• **Problem requirements**:
The output is the lines below from the one with "rim = [HOLE" through the one with "# The lug is", both included, printed exactly and with no other line.

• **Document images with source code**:
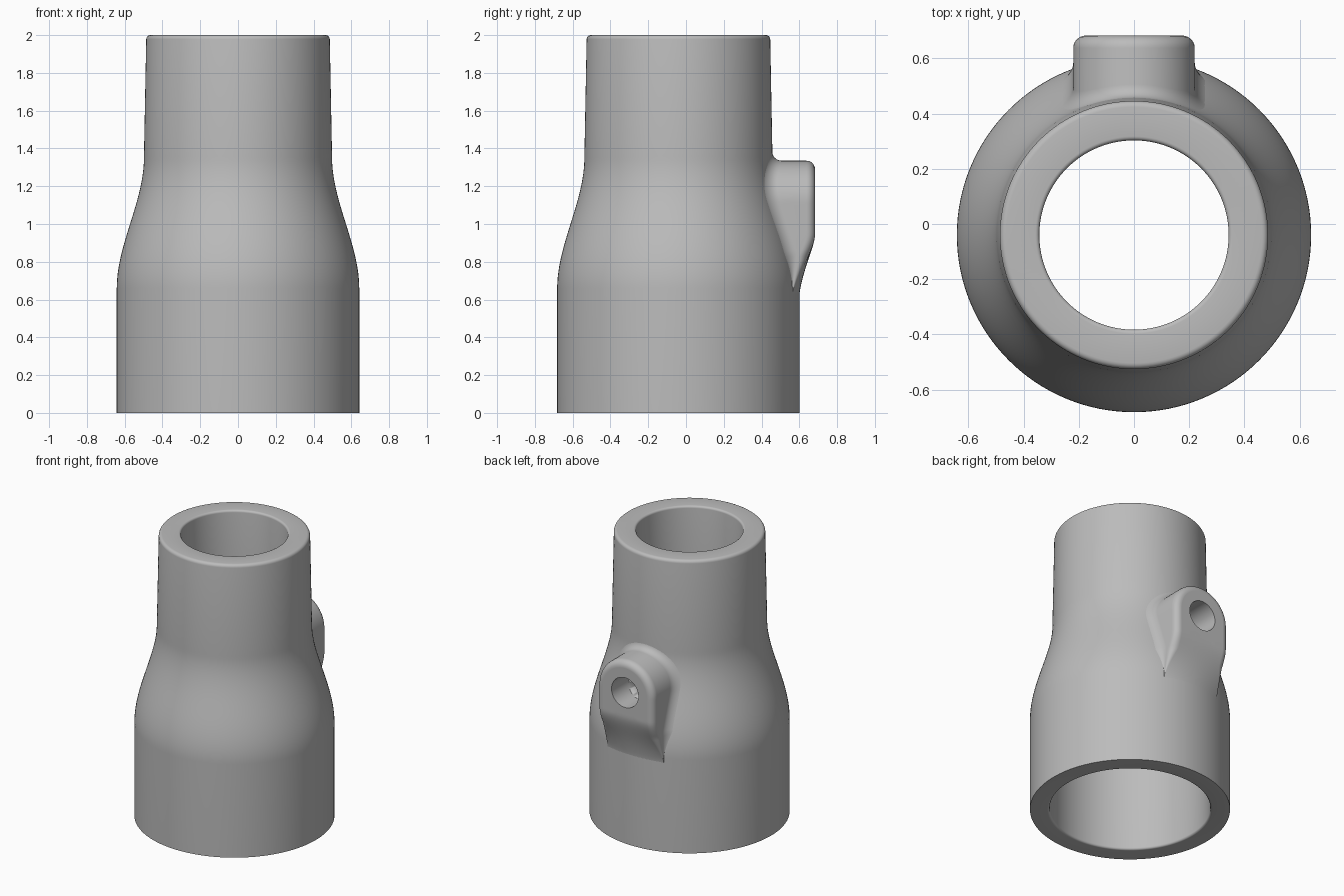
import bpy, bmesh, math
from mathutils import Vector, Matrix

cube = bpy.data.objects.get("Cube")
if cube:
    bpy.data.objects.remove(cube)

AXIS_Y = -0.04                    # pipe axis, set forward of the lug
HOLE = Vector((0, 1.115))         # port centre (x, z), also the arch centre
HOLE_R, HALF_W, FRONT, FOOT, TOP = 0.105, 0.22, 0.683, 0.6, 2.0

metal = bpy.data.materials.new("plain grey")
metal.use_nodes = True
metal.diffuse_color = (0.5, 0.5, 0.5, 1)
metal.node_tree.nodes["Principled BSDF"].inputs["Base Color"].default_value = (0.5, 0.5, 0.5, 1)


def smooth(a, b, v):
    t = min(max((v - a) / (b - a), 0), 1)
    return t * t * (3 - 2 * t)


def outer(z):
    taper = 0.012 * max(0, (z - 1.35) / 0.65)
    return 0.642 + (0.498 - 0.642) * smooth(0.66, 1.35, z) - taper


def inner(z):
    return 0.515 + (0.343 - 0.515) * smooth(0.66, 1.35, z)


def wall(x, z):
    return math.sqrt(outer(z) ** 2 - x * x) + AXIS_Y


def front(x, z):
    """Lug face: flat above, melting into the wall at the foot."""
    w = wall(x, z) - 0.003
    return w + (FRONT - w) * smooth(FOOT, 0.95, z)


def finish(bm, name):
    bmesh.ops.recalc_face_normals(bm, faces=bm.faces)
    mesh = bpy.data.meshes.new(name)
    bm.to_mesh(mesh)
    bm.free()
    obj = bpy.data.objects.new(name, mesh)
    bpy.context.collection.objects.link(obj)
    mesh.materials.append(metal)
    return obj


def shade(obj):
    bpy.ops.object.select_all(action='DESELECT')
    obj.select_set(True)
    bpy.context.view_layer.objects.active = obj
    bpy.ops.object.shade_smooth_by_angle(angle=math.radians(40))


def skin(bm, rings, closed=False):
    """Join successive closed rings of points with quads."""
    rows = [[bm.verts.new(p) for p in ring] for ring in rings]
    pairs = list(zip(rows, rows[1:]))
    if closed:
        pairs.append((rows[-1], rows[0]))
    for a, b in pairs:
        for i in range(len(a)):
            j = (i + 1) % len(a)
            bm.faces.new((a[i], a[j], b[j], b[i]))


def rounded(r, z, dr, dz, size):
    """Quarter-round corner points from the side wall to the end face."""
    pts = []
    for k in range(6):
        t = k / 5 * math.pi / 2
        pts.append((r + dr * size * (1 - math.cos(t)), z - dz * size * (1 - math.sin(t))))
    return pts


# Hollow stepped pipe body
heights = [0.66 + 0.72 * i / 32 for i in range(33)]
profile = [(outer(0), 0)] + [(outer(z), z) for z in heights]
profile += rounded(outer(TOP), TOP, -1, 1, 0.022)
profile += rounded(inner(TOP), TOP, 1, 1, 0.015)[::-1]
profile += [(inner(z), z) for z in reversed(heights)]
profile += rounded(inner(0), 0, 1, -1, 0.015)

SEG = 128
angles = [2 * math.pi * i / SEG for i in range(SEG)]
bm = bmesh.new()
skin(bm, [[(r * math.cos(a), r * math.sin(a) + AXIS_Y, z) for a in angles]
          for r, z in profile], closed=True)
body = finish(bm, "pipe_body")
shade(body)

# Port bored through the back wall
bm = bmesh.new()
bmesh.ops.create_cone(bm, cap_ends=True, segments=64, radius1=HOLE_R, radius2=HOLE_R, depth=0.5,
                      matrix=Matrix.Translation((0, 0.5, HOLE.y)) @ Matrix.Rotation(math.pi / 2, 4, 'X'))
cutter = finish(bm, "port_cutter")
cutter.hide_render = True
shade(cutter)
bore = body.modifiers.new("port", 'BOOLEAN')
bore.operation = 'DIFFERENCE'
bore.solver = 'EXACT'
bore.object = cutter
bpy.context.view_layer.objects.active = body
bpy.ops.object.modifier_apply(modifier=bore.name)
bpy.data.objects.remove(cutter)

# Lug outline: arch on top, straight sides, flat foot; each point with its normal
outline = []
for i in range(48):
    a = math.pi * i / 48
    n = Vector((math.cos(a), math.sin(a)))
    outline.append((HOLE + HALF_W * n, n))
for i in range(32):
    outline.append((Vector((-HALF_W, HOLE.y + (FOOT - HOLE.y) * i / 32)), Vector((-1, 0))))
for i in range(17):
    outline.append((Vector((-HALF_W + 2 * HALF_W * i / 16, FOOT)), Vector((0, -1))))
for i in range(1, 32):
    outline.append((Vector((HALF_W, FOOT + (HOLE.y - FOOT) * i / 32)), Vector((1, 0))))


def fillet_ring(t):
    ring = []
    for p, n in outline:
        f = min(0.05, 0.45 * max(0, front(*p) - wall(*p)))
        q = p + n * f * (1 - math.sin(t))
        ring.append((q.x, wall(*q) + f * (1 - math.cos(t)) - 0.002, q.y))
    return ring


def bevel_ring(t):
    ring = []
    for p, n in outline:
        b = min(0.045, 0.45 * max(0, front(*p) - wall(*p)))
        q = p - n * b * (1 - math.cos(t))
        ring.append((q.x, front(*q) - b * (1 - math.sin(t)), q.y))
    return ring


quarter = [math.pi / 2 * i / 6 for i in range(7)]
rings = [fillet_ring(t) for t in quarter] + [bevel_ring(t) for t in quarter]

# Face running from the rounded edge to the port rim, then into the bore
edge = [Vector((x, z)) for x, y, z in rings[-1]]
rim = [HOLE + HOLE_R * (p - HOLE).normalized() for p in edge]
for k in range(1, 25):
    pts = [e.lerp(r, k / 24) for e, r in zip(edge, rim)]
    rings.append([(p.x, front(*p), p.y) for p in pts])
rings.append([(p.x, wall(*p) - 0.005, p.y) for p in rim])

bm = bmesh.new()
skin(bm, rings)
lug = finish(bm, "port_lug")
# The lug is an open skin, so make sure its face points backwards (+y)
if sum(f.normal.y * f.area for f in lug.data.polygons) < 0:
    lug.data.flip_normals()
shade(lug)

• **Answer section**:
rim = [HOLE + HOLE_R * (p - HOLE).normalized() for p in edge]
for k in range(1, 25):
    pts = [e.lerp(r, k / 24) for e, r in zip(edge, rim)]
    rings.append([(p.x, front(*p), p.y) for p in pts])
rings.append([(p.x, wall(*p) - 0.005, p.y) for p in rim])

bm = bmesh.new()
skin(bm, rings)
lug = finish(bm, "port_lug")
# The lug is an open skin, so make sure its face points backwards (+y)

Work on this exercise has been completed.